Cross-Taiwan Strait Relations in an Era of Technological Change

Security, Economic and Cultural Dimensions

  • Paul Irwin Crookes
  • Jan Knoerich
Book

Part of the St Antony’s Series book series

About this book

Introduction

This book explores how technological change is influencing the dynamics of relations between mainland China and Taiwan. Using the latest research, it examines the acceleration of technology-led and how it shapes three key dimensions of the cross-Strait relationship: the overarching security context; the economic context; and the cultural context.

Keywords

Politics Asia China Taiwan International Relations Technology Economics Globalization battle culture cyberspace desegregation dynamics economic integration innovation integration politics research technological change technology

Editors and affiliations

  • Paul Irwin Crookes
    • 1
  • Jan Knoerich
    • 2
  1. 1.School of Interdisciplinary Area StudiesUniversity of OxfordUK
  2. 2.Lau China InstituteKing’s College LondonUK

About the editors

Kelvin Cheung, Institute of Education, Hong Kong Jens Damm, Tübingen University, Germany Elisabeth Forster, University of Oxford, UK Elizabeth Freund Larus, University of Mary Washington, USA Steven M. Goldstein, Harvard University, USA Shelley Rigger, Political Science at Davidson College, North Carolina, USA Fang-long Shih, London School of Economics, UK Ching-Jung Tsai, National Chengchi University, Taipei, Taiwan

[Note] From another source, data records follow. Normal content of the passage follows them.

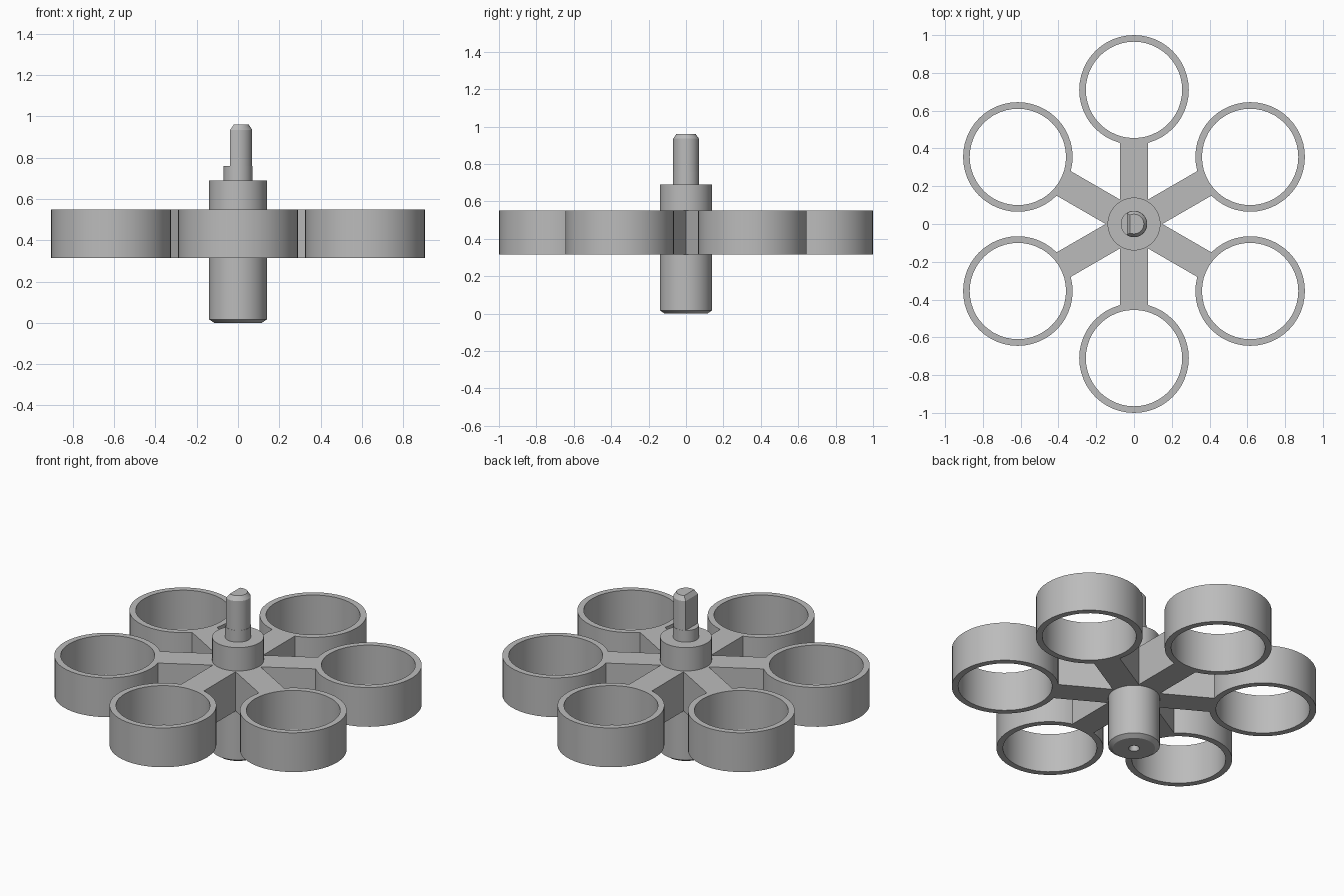
import bpy, bmesh, math
from math import sin, cos, pi, radians, sqrt

cube = bpy.data.objects.get("Cube")
if cube:
    bpy.data.objects.remove(cube, do_unlink=True)

grey = bpy.data.materials.new("plain grey")
grey.use_nodes = True
colour = (0.5, 0.5, 0.5, 1)
grey.diffuse_color = colour
grey.node_tree.nodes["Principled BSDF"].inputs["Base Color"].default_value = colour

RING_DIST, RING_OUT, RING_IN = 0.71, 0.29, 0.255
BOTTOM, TOP = 0.315, 0.55
ARM_HALF = 0.075


def finish(name, bm):
    """Turn a bmesh into a smooth-shaded grey object with sharp edges kept."""
    bmesh.ops.recalc_face_normals(bm, faces=bm.faces)
    mesh = bpy.data.meshes.new(name)
    bm.to_mesh(mesh)
    bm.free()
    mesh.materials.append(grey)
    obj = bpy.data.objects.new(name, mesh)
    bpy.context.collection.objects.link(obj)
    bpy.ops.object.select_all(action='DESELECT')
    obj.select_set(True)
    bpy.context.view_layer.objects.active = obj
    bpy.ops.object.shade_smooth_by_angle(angle=radians(25))
    return obj


def lathe(name, profile, closed=False, steps=48):
    """Spin an (r, z) profile about the z axis."""
    bm = bmesh.new()
    verts = [bm.verts.new((r, 0, z)) for r, z in profile]
    edges = [bm.edges.new(p) for p in zip(verts, verts[1:])]
    if closed:
        edges.append(bm.edges.new((verts[-1], verts[0])))
    bmesh.ops.spin(bm, geom=verts + edges, cent=(0, 0, 0), axis=(0, 0, 1),
                   angle=2 * pi, steps=steps)
    bmesh.ops.remove_doubles(bm, verts=bm.verts, dist=1e-5)
    return finish(name, bm)


def loft(name, layers):
    """Join stacked outlines, each given as (points, z), into a capped solid."""
    bm = bmesh.new()
    loops = [[bm.verts.new((x, y, z)) for x, y in pts] for pts, z in layers]
    for low, high in zip(loops, loops[1:]):
        for i in range(len(low)):
            j = (i + 1) % len(low)
            bm.faces.new((low[i], low[j], high[j], high[i]))
    bm.faces.new(loops[0])
    bm.faces.new(loops[-1])
    return finish(name, bm)


# Central hub with chamfered foot, centre-drilled hole and shaft base
lathe("hub", [(0, 0.08), (0.022, 0.08), (0.022, 0.02), (0.03, 0), (0.115, 0),
              (0.14, 0.017), (0.14, 0.69), (0.07, 0.69), (0.07, 0.76), (0, 0.76)])


# Shaft tip with a flat on the -x side and a chamfered end
def d_outline(radius, flat):
    a = math.acos(flat / radius)
    return [(radius * cos(-a + 2 * a * i / 36), radius * sin(-a + 2 * a * i / 36))
            for i in range(37)]


body, end = d_outline(0.069, -0.038), d_outline(0.052, -0.021)
loft("shaft_tip", [(body, 0.755), (body, 0.935), (end, 0.96)])

# Six arms as one star-shaped plate, each ending in a hollow that meets its ring
star = []
meet = RING_OUT - 0.004
half_angle = math.asin(ARM_HALF / meet)
for k in range(6):
    c, s = cos(pi / 6 + k * pi / 3), sin(pi / 6 + k * pi / 3)
    arm = [(RING_DIST - meet * cos(half_angle * t / 4), meet * sin(half_angle * t / 4))
           for t in range(-4, 5)]
    arm.append((ARM_HALF * sqrt(3), ARM_HALF))
    star += [(x * c - y * s, x * s + y * c) for x, y in arm]
loft("arms", [(star, BOTTOM), (star, TOP)])

# Six open rings
for k in range(6):
    angle = pi / 6 + k * pi / 3
    ring = lathe(f"ring_{k + 1}", [(RING_IN, BOTTOM), (RING_OUT, BOTTOM),
                                   (RING_OUT, TOP), (RING_IN, TOP)], closed=True)
    ring.location = (RING_DIST * cos(angle), RING_DIST * sin(angle), 0)
    ring.rotation_euler.z = angle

Bibliographic information

Reviews

'Cross-strait relations are clearly a multi-dimensional phenomenon, but prior to this book, rarely did one volume address the political, economic and cultural aspects of cross-strait relations adequately, let alone with the depth found across the chapters of Cross-Taiwan Strait Relations in an Era of Technological Change.' Douglas B. Fuller, Professor, School of Management, Zhejiang University, China

'The editors are to be commended for expertly marshalling a remarkably wide range of expertise in a way that throws fresh light on many of the most pressing issues shaping cross-Strait relations in the early 21st century. The key to the book's success lies in its path-breaking and provocative use of technology as a prism through which to view security, economic and cultural challenges that are at the heart of the dynamic of cross-Strait ties.' Robert Ash, Professor of Economics with reference to China and Taiwan, SOAS, University of London, UK